MANNHEIM – The World Championship is only two days old and already Group D is a royal mess. Germany upset the United States in the first game of the tournament, and last night the Danes shocked the favoured Finns. What gives?
Of course, the first explanation is that, as mentioned, the tournament is in its very early stages. It doesn’t matter who wins at the start; it matters who wins at the end. But there may be more to the story than just the scoreline and standings. The truth is that all of the top teams, with the exception of Russia, do not have many big-name players they would normally have in the lineup, either at the Olympics or at the Worlds in a non-Olympic year. As a result, they might be more vulnerable.
No better example is there than the United States. While the country’s best 20 skaters are as good as any nation’s on any given day, there is a notable drop-off of talent thereafter. This exposes the potential dangers of their “greenhouse” program where the focus is on a small group of players which trains to become world class.
Finland also is missing several top players like Saku Koivu and Olli Jokinen. In fact, the team has but four NHLers in the lineup (the same number as the Czech Republic, actually). Of course, the team has plenty of talent outside the NHL, but to lose rather convincingly to Denmark is not the way a team wants to start the World Championship.
Having the star players on a team isn’t just about scoring goals and making big plays. It’s also about experience, leadership, and playing relaxed hockey under intense pressure. Canada may have a young team, for instance, and it may not be a gold-medal favourite, but it has three cornerstornes to build a winner with: captain Ryan Smyth, veteran Ray Whitney, and Olympic gold medalist Corey Perry.
Of course, a team without stars can still do well if it has great goaltending, and that’s where Sweden might have an advantage. Goalie Jonas Gustavsson had a great tournament last year, and great play from him at the right time could mean the difference between a middling finish and a medal.
The teams that are never the favourites are also usually the teams that get the most dedication from their players. It seems Kim Staal has played for Denmark ever since the game came to that country. It also seems impossible that Latvia ever played without goalie Edgars Masalskis in the lineup. It’s equally shocking that Mark Streit said no to La Suisse this year. He had played every year since 1998 with one exception (2008).
So although the top teams may be lacking in star power, they don’t feel the effects as much as the teams out of the “Big Seven.” Canada and Sweden can survive without, say, Sidney Crosby and Nicklas Lidstrom, but could Belarus have a chance without Andrei Mezin or Ruslan Salei?
But back to Group D. The results of the first two games means that one of the favoured teams might be shockingly placed in the Relegation Round in short order if it doesn’t win the next game.

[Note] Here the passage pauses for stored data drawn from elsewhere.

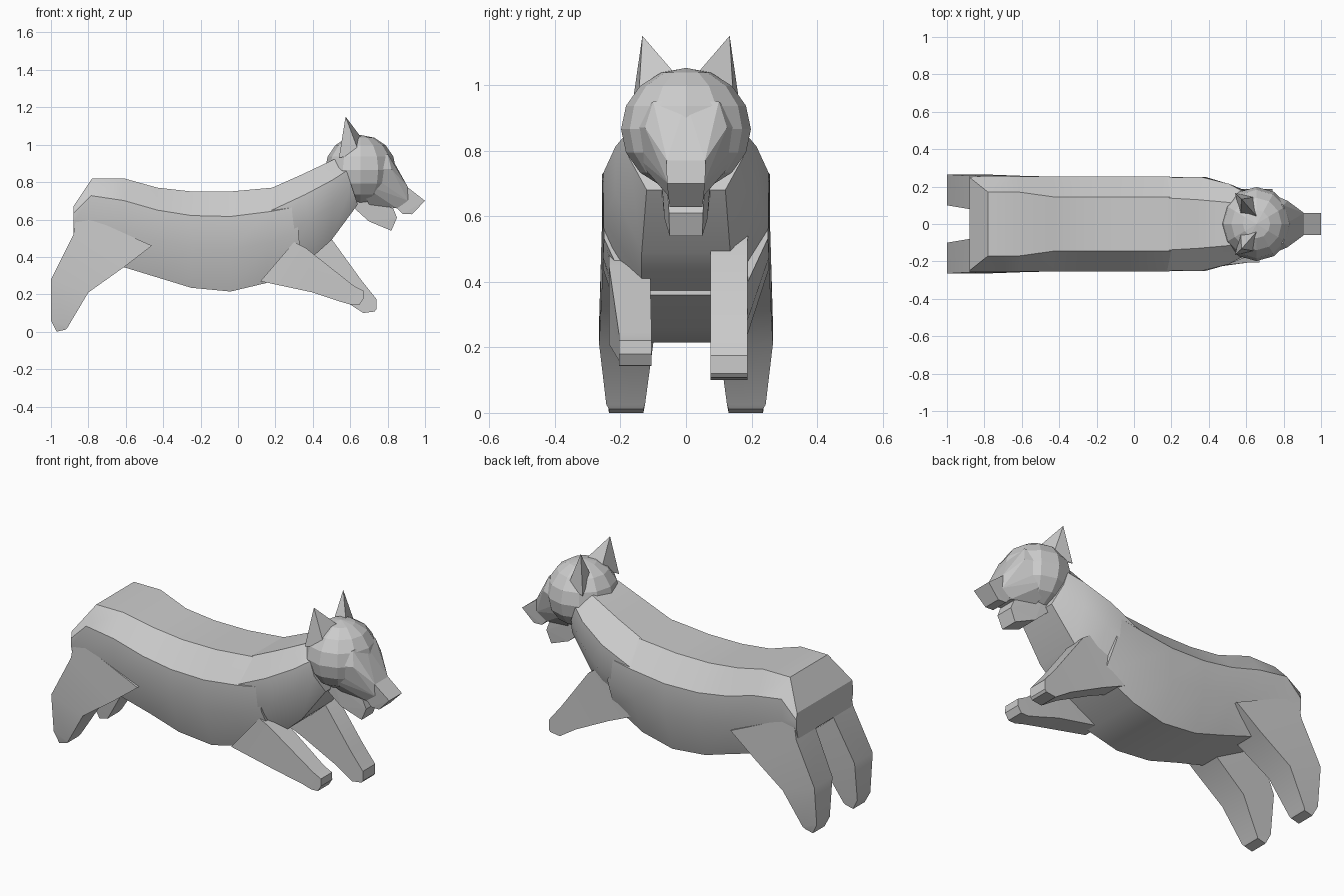
import bpy, bmesh, math
from mathutils import Vector

if "Cube" in bpy.data.objects:
    bpy.data.objects.remove(bpy.data.objects["Cube"])


def finish(name, bm, smooth=None):
    bmesh.ops.recalc_face_normals(bm, faces=bm.faces)
    me = bpy.data.meshes.new(name)
    bm.to_mesh(me)
    bm.free()
    ob = bpy.data.objects.new(name, me)
    bpy.context.collection.objects.link(ob)
    if smooth:
        bpy.ops.object.select_all(action='DESELECT')
        ob.select_set(True)
        bpy.context.view_layer.objects.active = ob
        bpy.ops.object.shade_smooth_by_angle(angle=math.radians(smooth))
    return ob


def loft(name, rings, smooth=None):
    bm = bmesh.new()
    vs = [[bm.verts.new(p) for p in r] for r in rings]
    n = len(vs[0])
    for a, b in zip(vs, vs[1:]):
        for i in range(n):
            j = (i + 1) % n
            bm.faces.new((a[i], a[j], b[j], b[i]))
    bm.faces.new(vs[0])
    bm.faces.new(vs[-1])
    return finish(name, bm, smooth)


def hull(name, pts, mirror=False):
    bm = bmesh.new()
    for x, y, z in pts:
        bm.verts.new((x, y, z))
        if mirror and y:
            bm.verts.new((x, -y, z))
    bmesh.ops.convex_hull(bm, input=bm.verts)
    bmesh.ops.dissolve_limit(bm, angle_limit=0.02, verts=bm.verts, edges=bm.edges)
    return finish(name, bm)


# Cross-section of the trunk: flat back, bulging flanks, flat belly
def section(top, bot, wt, ws, wb, f1=0.25, f2=0.58):
    a, b = Vector((top[0], 0, top[1])), Vector((bot[0], 0, bot[1]))
    half = [(0, wt), (f1, ws), (f2, ws), (1, wb)]
    prof = half + [(f, -w) for f, w in reversed(half)]
    return [a.lerp(b, f) + Vector((0, w, 0)) for f, w in prof]


# Body with rump
loft("body", [section(*s) for s in [
    ((-.88, .67), (-.88, .52), .25, .256, .24),
    ((-.78, .82), (-.80, .45), .17, .256, .22),
    ((-.61, .82), (-.61, .345), .17, .255, .19),
    ((-.43, .77), (-.43, .29), .145, .253, .18),
    ((-.25, .75), (-.25, .235), .145, .253, .18),
    ((-.04, .75), (-.04, .215), .145, .253, .18),
    ((.18, .77), (.15, .26), .145, .253, .18),
    ((.30, .77), (.34, .36), .14, .25, .17)]], 32)

# Neck and chest
loft("neck", [section(*s) for s in [
    ((.16, .76), (.20, .30), .14, .248, .16),
    ((.34, .84), (.41, .41), .13, .252, .135),
    ((.51, .92), (.50, .49), .115, .215, .135),
    ((.56, .92), (.64, .68), .10, .175, .12)]], 32)


# Legs: each station is (back x, z), (front x, z), inner y, outer y
def leg(name, stations, side):
    loft(name, [[(a[0], side * yi, a[1]), (a[0], side * yo, a[1]),
                 (b[0], side * yo, b[1]), (b[0], side * yi, b[1])]
                for a, b, yi, yo in stations], 32)


hind = [((-.86, .64), (-.46, .46), .07, .254),
        ((-.88, .52), (-.61, .345), .08, .258),
        ((-1, .28), (-.80, .21), .10, .265),
        ((-1, .06), (-.91, .025), .125, .243),
        ((-.97, 0), (-.92, .012), .13, .235)]
for side, tag in ((-1, "right"), (1, "left")):
    leg("hind_leg_" + tag, hind, side)

leg("front_leg_right", [((.12, .27), (.30, .48), .12, .235),
                        ((.40, .21), (.36, .45), .11, .235),
                        ((.55, .16), (.62, .245), .105, .205),
                        ((.61, .143), (.67, .22), .105, .205),
                        ((.65, .145), (.672, .18), .105, .205)], -1)
leg("front_leg_left", [((.20, .34), (.42, .56), .075, .19),
                       ((.36, .27), (.49, .51), .075, .187),
                       ((.57, .165), (.66, .275), .075, .187),
                       ((.67, .10), (.74, .175), .075, .187),
                       ((.73, .108), (.74, .12), .075, .187)], 1)

# Skull
bm = bmesh.new()
bmesh.ops.create_uvsphere(bm, u_segments=12, v_segments=8, radius=1)
for v in bm.verts:
    v.co = Vector((.655 + v.co.x * .19, v.co.y * .198, .865 + v.co.z * .187))
finish("skull", bm)

# Face and muzzle
hull("face", [(.64, .175, .80), (.66, .19, .87), (.80, .10, .95), (.82, .125, .87),
              (.81, 0, .95), (.85, .05, .86), (.91, .058, .77), (.70, .07, .68),
              (.85, .052, .66), (.91, .055, .70)], True)
hull("muzzle", [(.80, .06, .80), (.91, .06, .77), (1, .058, .70), (.93, .05, .628),
                (.88, .05, .63), (.84, .05, .67)], True)
hull("jaw", [(.60, .075, .68), (.70, .065, .59), (.82, .05, .54), (.85, .052, .61),
             (.83, .055, .66), (.66, .075, .72)], True)

# Ears
for side, tag in ((-1, "right"), (1, "left")):
    hull("ear_" + tag, [(x, side * y, z) for x, y, z in [
        (.575, .133, 1.15), (.54, .165, .93), (.65, .145, .95),
        (.665, .03, 1.03), (.57, .05, 1.0)]])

It also means that the Finland-United States game on May 12 might be life and death for one of those teams.
Swiss goalie Martin Gerber doesn’t see the World Championship order being upset too much, though. “It’s a long tournament and it’s always the first game that’s the toughest to play, especially if you don’t score right away,” he observed. “I think the top teams will still be very competitive.”
His teammate, Roman Josi, agreed. “The best teams still have world class players. They can have their second or third team and still be a great team.”